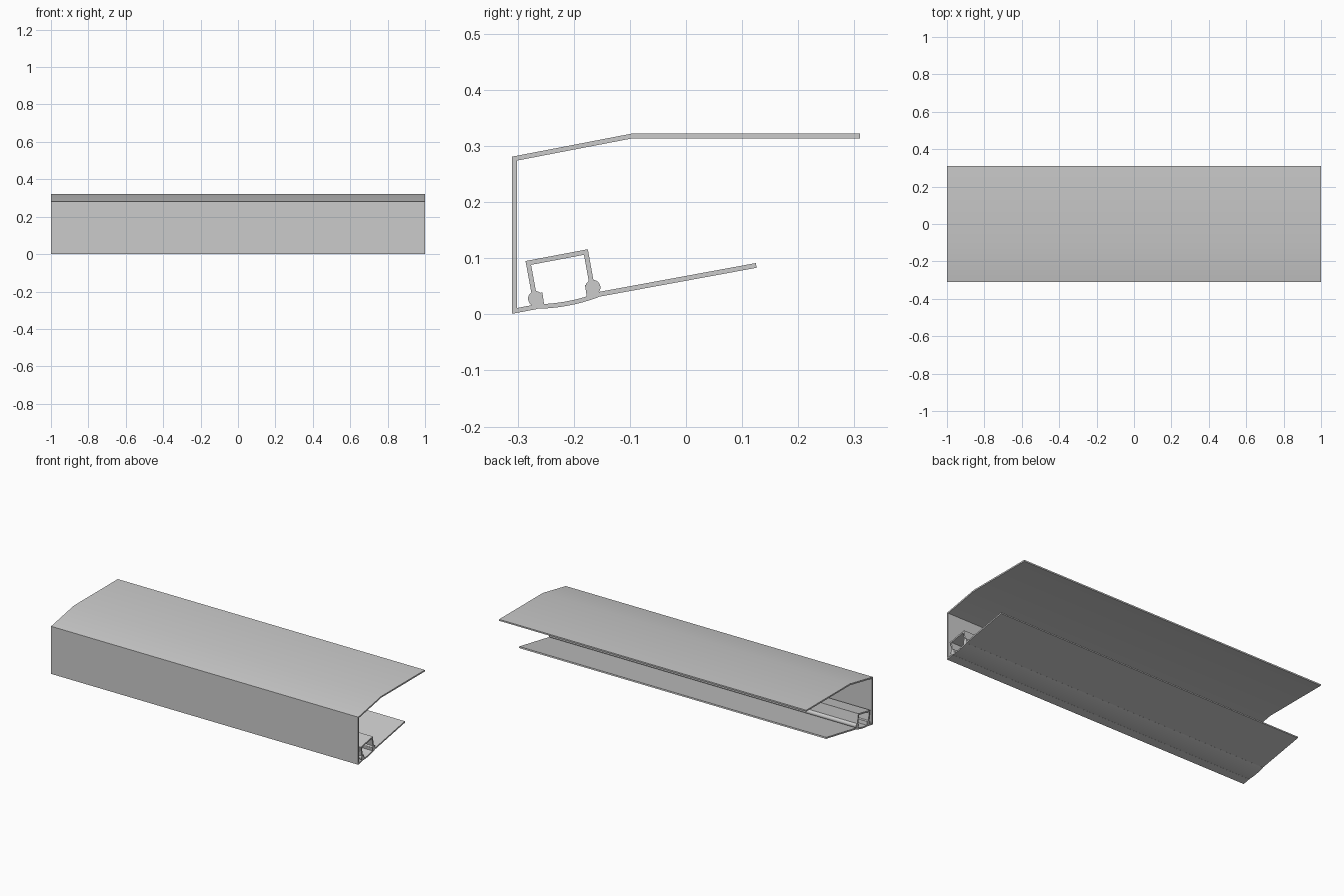
import bpy, bmesh, math
from mathutils import Vector

if "Cube" in bpy.data.objects:
    bpy.data.objects.remove(bpy.data.objects["Cube"])

HALF = 1.0     # half length along x
T = 0.0085     # sheet thickness


def extrude(name, pts):
    """Closed (y, z) outline extruded along the full length in x."""
    bm = bmesh.new()
    face = bm.faces.new([bm.verts.new((-HALF, y, z)) for y, z in pts])
    out = bmesh.ops.extrude_face_region(bm, geom=[face])
    verts = [v for v in out["geom"] if isinstance(v, bmesh.types.BMVert)]
    bmesh.ops.translate(bm, verts=verts, vec=(2 * HALF, 0, 0))
    bmesh.ops.recalc_face_normals(bm, faces=bm.faces)
    me = bpy.data.meshes.new(name)
    bm.to_mesh(me)
    bm.free()
    me.shade_smooth()
    me.set_sharp_from_angle(angle=math.radians(30))
    ob = bpy.data.objects.new(name, me)
    bpy.context.collection.objects.link(ob)
    return ob


def sheet(name, path, t=T):
    """Bent sheet: outer path thickened to its left with mitred corners."""
    p = [Vector(q) for q in path]
    dirs = [(b - a).normalized() for a, b in zip(p, p[1:])]
    norms = [Vector((-d.y, d.x)) for d in dirs]
    inner = []
    for i, q in enumerate(p):
        a = norms[max(i - 1, 0)]
        b = norms[min(i, len(norms) - 1)]
        inner.append(q + (a + b) * (t / (1 + a.dot(b))))
    return extrude(name, [tuple(q) for q in p + inner[::-1]])


def arc(a, b, sag, n=12):
    """Shallow arc from a to b bulging to the right by sag."""
    a, b = Vector(a), Vector(b)
    d = b - a
    side = Vector((d.y, -d.x)).normalized()
    return [a + d * (i / n) + side * sag * (1 - (2 * i / n - 1) ** 2)
            for i in range(n + 1)]


def bead(name, cy, cz, r, n=24):
    extrude(name, [(cy + r * math.cos(2 * math.pi * i / n),
                    cz + r * math.sin(2 * math.pi * i / n)) for i in range(n)])


# Outer shell: top, sloped shoulder, front face, short bottom return
sheet("outer_shell", [(0.31, 0.322), (-0.097, 0.322), (-0.31, 0.281),
                      (-0.31, 0.001), (-0.265, 0.0095)])

# Lower flange
sheet("lower_flange", [(-0.157, 0.031), (0.126, 0.083)])

# Tilted inner channel
sheet("inner_channel", [(-0.163, 0.050), (-0.175, 0.116),
                        (-0.286, 0.095), (-0.274, 0.030)])

# Curved cover closing the channel underneath
sheet("curved_cover", arc((-0.266, 0.010), (-0.155, 0.031), 0.005), 0.008)

# Snap beads at the channel feet and hooks of the cover
bead("left_bead", -0.268, 0.028, 0.0135)
bead("right_bead", -0.166, 0.048, 0.0135)
extrude("left_hook", [(-0.268, 0.012), (-0.252, 0.012),
                      (-0.256, 0.039), (-0.270, 0.036)])
extrude("right_hook", [(-0.176, 0.026), (-0.157, 0.032),
                       (-0.163, 0.056), (-0.180, 0.052)])
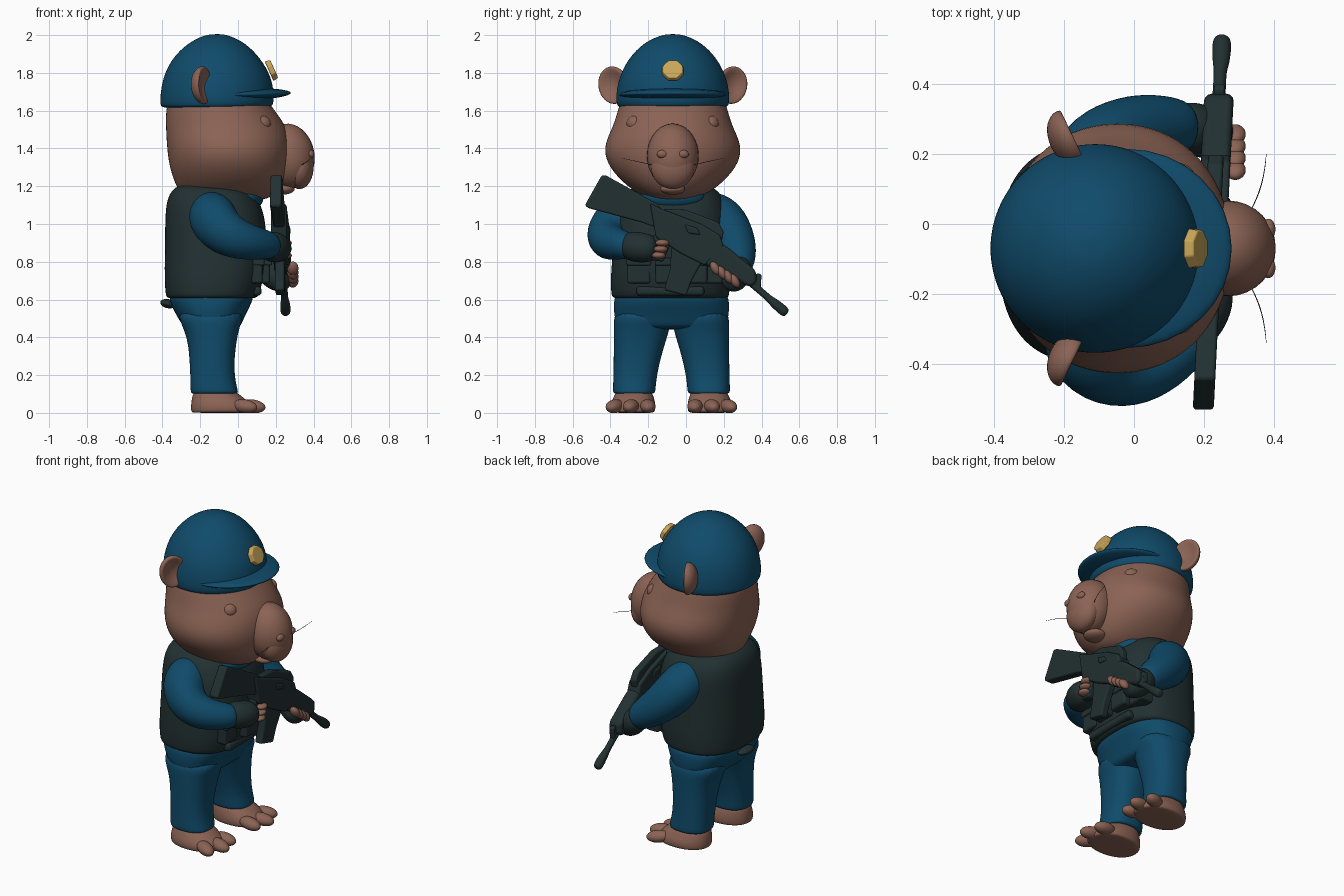
import bpy, bmesh, math
from mathutils import Vector, Matrix

if "Cube" in bpy.data.objects:
    bpy.data.objects.remove(bpy.data.objects["Cube"])

CY = -0.07  # the figure's own plane of symmetry; it faces +x


def material(name, rgb):
    m = bpy.data.materials.new(name)
    m.diffuse_color = (*rgb, 1)
    m.use_nodes = True
    m.node_tree.nodes["Principled BSDF"].inputs["Base Color"].default_value = m.diffuse_color
    return m


BLUE = material("uniform blue", (0.005, 0.07, 0.145))
FUR = material("brown fur", (0.26, 0.125, 0.09))
DARK = material("dark gear", (0.016, 0.03, 0.031))
GOLD = material("gold", (0.58, 0.38, 0.10))


def finish(bm, name, mat, subsurf=0, bevel=0):
    bmesh.ops.recalc_face_normals(bm, faces=bm.faces)
    for f in bm.faces:
        f.smooth = True
    me = bpy.data.meshes.new(name)
    bm.to_mesh(me)
    bm.free()
    me.materials.append(mat)
    ob = bpy.data.objects.new(name, me)
    bpy.context.collection.objects.link(ob)
    if bevel:
        b = ob.modifiers.new("bevel", 'BEVEL')
        b.width, b.segments, b.harden_normals = bevel, 3, True
    if subsurf:
        s = ob.modifiers.new("smooth", 'SUBSURF')
        s.levels = s.render_levels = subsurf
    return ob


def skin(rings, name, mat):
    """Joins rings of points into a closed smooth body."""
    bm = bmesh.new()
    vs = [[bm.verts.new(p) for p in r] for r in rings]
    n = len(vs[0])
    for a, b in zip(vs, vs[1:]):
        for i in range(n):
            j = (i + 1) % n
            bm.faces.new((a[i], a[j], b[j], b[i]))
    bm.faces.new(vs[0])
    bm.faces.new(vs[-1])
    return finish(bm, name, mat, 2)


def loft(name, rows, mat, power=2.2, n=24):
    """Rows are z, back x, front x, half width, centre y."""
    rings = []
    for z, x0, x1, w, cy in rows:
        ring = []
        for i in range(n):
            c, s = math.cos(math.tau * i / n), math.sin(math.tau * i / n)
            ring.append(((x0 + x1) / 2 + (x1 - x0) / 2 * math.copysign(abs(c) ** (2 / power), c),
                         cy + w * math.copysign(abs(s) ** (2 / power), s), z))
        rings.append(ring)
    return skin(rings, name, mat)


def tube(name, pts, mat, n=12):
    """Points are x, y, z, radius."""
    P = [Vector(p[:3]) for p in pts]
    rings = []
    for i, p in enumerate(P):
        t = (P[min(i + 1, len(P) - 1)] - P[max(i - 1, 0)]).normalized()
        a = t.cross(Vector((0.3, 0.1, 1))).normalized()
        b = t.cross(a)
        rings.append([p + pts[i][3] * (a * math.cos(math.tau * k / n) + b * math.sin(math.tau * k / n))
                      for k in range(n)])
    return skin(rings, name, mat)


def ball(name, loc, rad, mat, rot=(0, 0, 0), cup=0):
    bm = bmesh.new()
    bmesh.ops.create_uvsphere(bm, u_segments=32, v_segments=18, radius=1)
    for v in bm.verts:
        if cup and v.co.x > 0:
            v.co.x -= cup * v.co.x ** 2
    R = Matrix.Rotation(rot[2], 4, 'Z') @ Matrix.Rotation(rot[1], 4, 'Y') @ Matrix.Rotation(rot[0], 4, 'X')
    bm.transform(Matrix.Translation(loc) @ R @ Matrix.Diagonal((*rad, 1)))
    return finish(bm, name, mat)


def box(name, loc, size, mat, bevel=0.015):
    bm = bmesh.new()
    bmesh.ops.create_cube(bm, size=1)
    bm.transform(Matrix.Translation(loc) @ Matrix.Diagonal((*size, 1)))
    return finish(bm, name, mat, bevel=bevel)


def plate(name, yz, thick, mat, bevel=0.012, x=0.225):
    """Outline in the y-z plane, given thickness along x, following the gun's slant."""
    bm = bmesh.new()
    sides = [[bm.verts.new((x + 0.05 * y + d * thick / 2, y, z)) for y, z in yz] for d in (-1, 1)]
    bm.faces.new(sides[0])
    bm.faces.new(sides[1])
    for i in range(len(yz)):
        j = (i + 1) % len(yz)
        bm.faces.new((sides[0][i], sides[0][j], sides[1][j], sides[1][i]))
    return finish(bm, name, mat, bevel=bevel)


# Head, muzzle and lower lip
loft("head", [(1.12, -.24, .12, .10, CY), (1.15, -.30, .20, .17, CY), (1.22, -.34, .255, .27, CY),
              (1.32, -.37, .28, .355, CY), (1.42, -.38, .285, .37, CY), (1.52, -.385, .26, .315, CY),
              (1.62, -.385, .18, .29, CY), (1.72, -.35, .12, .25, CY)], FUR, 2.1)
ball("muzzle", (.27, CY, 1.36), (.135, .137, .172), FUR, (0, -.15, 0))
ball("nose_tip", (.325, CY, 1.30), (.075, .115, .115), FUR)
ball("lower_lip", (.235, CY, 1.185), (.065, .065, .03), FUR)

# Hat: dome, brim and badge
loft("hat_dome", [(1.61, -.40, .16, .28, CY), (1.625, -.415, .19, .30, CY), (1.68, -.415, .195, .305, CY),
                  (1.78, -.40, .18, .287, CY), (1.88, -.35, .12, .235, CY), (1.96, -.265, .04, .155, CY),
                  (2.0, -.18, -.05, .065, CY), (2.005, -.13, -.09, .02, CY)], BLUE, 2)
ball("hat_brim", (-.02, CY, 1.685), (.30, .285, .035), BLUE, (0, -.03, 0))
bm = bmesh.new()
bmesh.ops.create_cone(bm, cap_ends=True, segments=8, radius1=.062, radius2=.055, depth=.03)
bm.transform(Matrix.Translation((.178, CY, 1.815)) @ Matrix.Rotation(math.radians(66), 4, 'Y')
             @ Matrix.Rotation(math.pi / 8, 4, 'Z'))
finish(bm, "hat_badge", GOLD, bevel=.005)

# Torso: vest, shirt collar, hips, tail flap
loft("vest", [(.605, -.37, .09, .30, -.083), (.61, -.385, .11, .315, -.083), (.72, -.392, .14, .32, -.083),
              (.90, -.388, .155, .305, -.08), (1.05, -.388, .145, .295, -.075), (1.15, -.375, .10, .27, CY),
              (1.20, -.33, .04, .21, CY), (1.215, -.28, -.02, .13, CY)], DARK, 2.5)
ball("shirt_collar", (.035, CY, 1.14), (.10, .17, .075), BLUE)
loft("hips", [(.65, -.36, .08, .29, -.077), (.60, -.37, .085, .308, -.077), (.53, -.335, .045, .308, -.077),
              (.47, -.30, .02, .295, -.077), (.44, -.27, .0, .26, -.077)], BLUE, 2.5)
ball("tail", (-.37, CY, .578), (.042, .065, .024), DARK, (0, .2, 0))
for i, y in enumerate((-.25, -.10, .05, .16)):
    box(f"vest_pouch_{i}", (.125 - .04 * (i in (0, 3)), y, .75), (.09, .125, .13), DARK)
    box(f"pouch_flap_{i}", (.13 - .04 * (i in (0, 3)), y, .80), (.10, .13, .04), DARK, .01)
box("waist_belt", (.08, -.083, .645), (.09, .36, .05), DARK, .02)

# Mirrored parts: ears, eyelids, whiskers, legs, feet
for side, s in (("right", -1), ("left", 1)):
    ball(side + "_ear", (-.185, CY + s * .315, 1.735), (.058, .085, .10), FUR, (s * -.25, 0, s * .45), 1.2)
    ball(side + "_eyelid", (.125, CY + s * .20, 1.53), (.05, .045, .045), FUR)
    ball(side + "_nostril", (.385, CY + s * .055, 1.37), (.02, .03, .022), FUR)
    tube(side + "_whisker", [(.33, CY + s * .10, 1.31, .002), (.37, CY + s * .18, 1.33, .002),
                             (.38, CY + s * .28, 1.35, .001)], DARK, 5)
    c = -.077
    loft(side + "_leg", [(.10, -.24, -.01, .095, c + s * .198), (.105, -.252, .005, .115, c + s * .198),
                         (.15, -.252, -.01, .113, c + s * .196), (.25, -.255, -.022, .12, c + s * .187),
                         (.38, -.265, -.008, .138, c + s * .168), (.46, -.295, .01, .152, c + s * .155),
                         (.56, -.34, .05, .15, c + s * .155)], BLUE, 2.4)
    loft(side + "_foot", [(.0, -.24, .06, .10, c + s * .205), (.004, -.25, .085, .12, c + s * .205),
                          (.045, -.25, .075, .122, c + s * .205), (.08, -.245, .03, .108, c + s * .2),
                          (.13, -.23, -.03, .09, c + s * .198)], FUR)
    for k, (x, y) in enumerate(((.05, .125), (.075, .215), (.035, .30))):
        ball(f"{side}_toe_{k}", (x, c + s * y, .035), (.072, .041, .036), FUR, (0, .12, s * (k * .25 - .05)))

# Arms, gloves and bare fingers
tube("right_sleeve", [(-.15, -.20, 1.09, .07), (-.15, -.27, 1.07, .125), (-.13, -.36, 1.02, .14),
                      (-.07, -.415, .95, .125), (.02, -.42, .91, .108), (.11, -.375, .895, .088),
                      (.175, -.31, .885, .075), (.19, -.29, .885, .05)], BLUE)
tube("right_glove", [(.15, -.33, .885, .05), (.165, -.30, .885, .082), (.20, -.24, .875, .085),
                     (.22, -.18, .87, .075), (.225, -.15, .87, .04)], DARK)
tube("left_sleeve", [(-.15, .05, 1.09, .07), (-.14, .12, 1.07, .125), (-.10, .20, 1.01, .138),
                     (-.03, .25, .92, .122), (.05, .275, .85, .105), (.13, .28, .79, .085),
                     (.16, .28, .77, .06)], BLUE)
tube("left_glove", [(.12, .28, .79, .05), (.145, .28, .775, .078), (.20, .265, .72, .08),
                    (.25, .24, .69, .065), (.27, .23, .68, .03)], DARK)
for k in range(4):
    ball(f"left_finger_{k}", (.29, .155 + .034 * k, .765 - .022 * k), (.03, .023, .04), FUR, (.55, 0, 0))
for k in range(3):
    ball(f"right_finger_{k}", (.25, -.125 - .01 * k, .90 - .033 * k), (.035, .037, .019), FUR)

# Rifle held across the chest
plate("rifle_stock", [(-.445, 1.26), (-.42, 1.255), (-.14, 1.10), (-.10, .96), (-.24, 1.01),
                      (-.52, 1.085), (-.535, 1.10)], .06, DARK)
plate("rifle_receiver", [(-.19, 1.11), (-.13, 1.08), (.08, 1.0), (.18, .94), (.20, .88),
                         (.10, .78), (-.02, .84), (-.16, .93)], .085, DARK)
plate("rifle_carry_handle", [(-.12, 1.08), (.0, 1.075), (.17, 1.01), (.20, .96), (.19, .91), (-.05, 1.0)],
      .045, DARK)
plate("rifle_handguard", [(.17, .91), (.23, .87), (.37, .755), (.375, .69), (.34, .665), (.09, .79)],
      .085, DARK, .025)
plate("rifle_magazine", [(-.075, .90), (.085, .80), (.03, .70), (.0, .62), (-.115, .65), (-.085, .76)], .05, DARK)
plate("rifle_grip", [(-.17, .95), (-.08, .90), (-.12, .80), (-.19, .81)], .05, DARK)
plate("rifle_front_sight", [(.33, .72), (.355, .73), (.385, .74), (.40, .73), (.395, .66), (.37, .65)], .03, DARK, .006)
plate("rifle_bolt_cover", [(-.01, 1.0), (.06, .98), (.08, .94), (.01, .95)], .10, DARK)
tube("rifle_barrel", [(.24, .30, .725, .02), (.243, .36, .675, .02), (.247, .44, .605, .018),
                      (.249, .455, .592, .024), (.251, .50, .555, .029), (.252, .528, .53, .027),
                      (.253, .535, .525, .014)], DARK)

■ **WHAT THE EXERCISE ASKS**
Beginning with the first line of the records above, extract each line exactly through the line that holds "me.shade_smooth()", both ends included. Omit pictures.

■ **ANSWER**
import bpy, bmesh, math
from mathutils import Vector

if "Cube" in bpy.data.objects:
    bpy.data.objects.remove(bpy.data.objects["Cube"])

HALF = 1.0     # half length along x
T = 0.0085     # sheet thickness


def extrude(name, pts):
    """Closed (y, z) outline extruded along the full length in x."""
    bm = bmesh.new()
    face = bm.faces.new([bm.verts.new((-HALF, y, z)) for y, z in pts])
    out = bmesh.ops.extrude_face_region(bm, geom=[face])
    verts = [v for v in out["geom"] if isinstance(v, bmesh.types.BMVert)]
    bmesh.ops.translate(bm, verts=verts, vec=(2 * HALF, 0, 0))
    bmesh.ops.recalc_face_normals(bm, faces=bm.faces)
    me = bpy.data.meshes.new(name)
    bm.to_mesh(me)
    bm.free()
    me.shade_smooth()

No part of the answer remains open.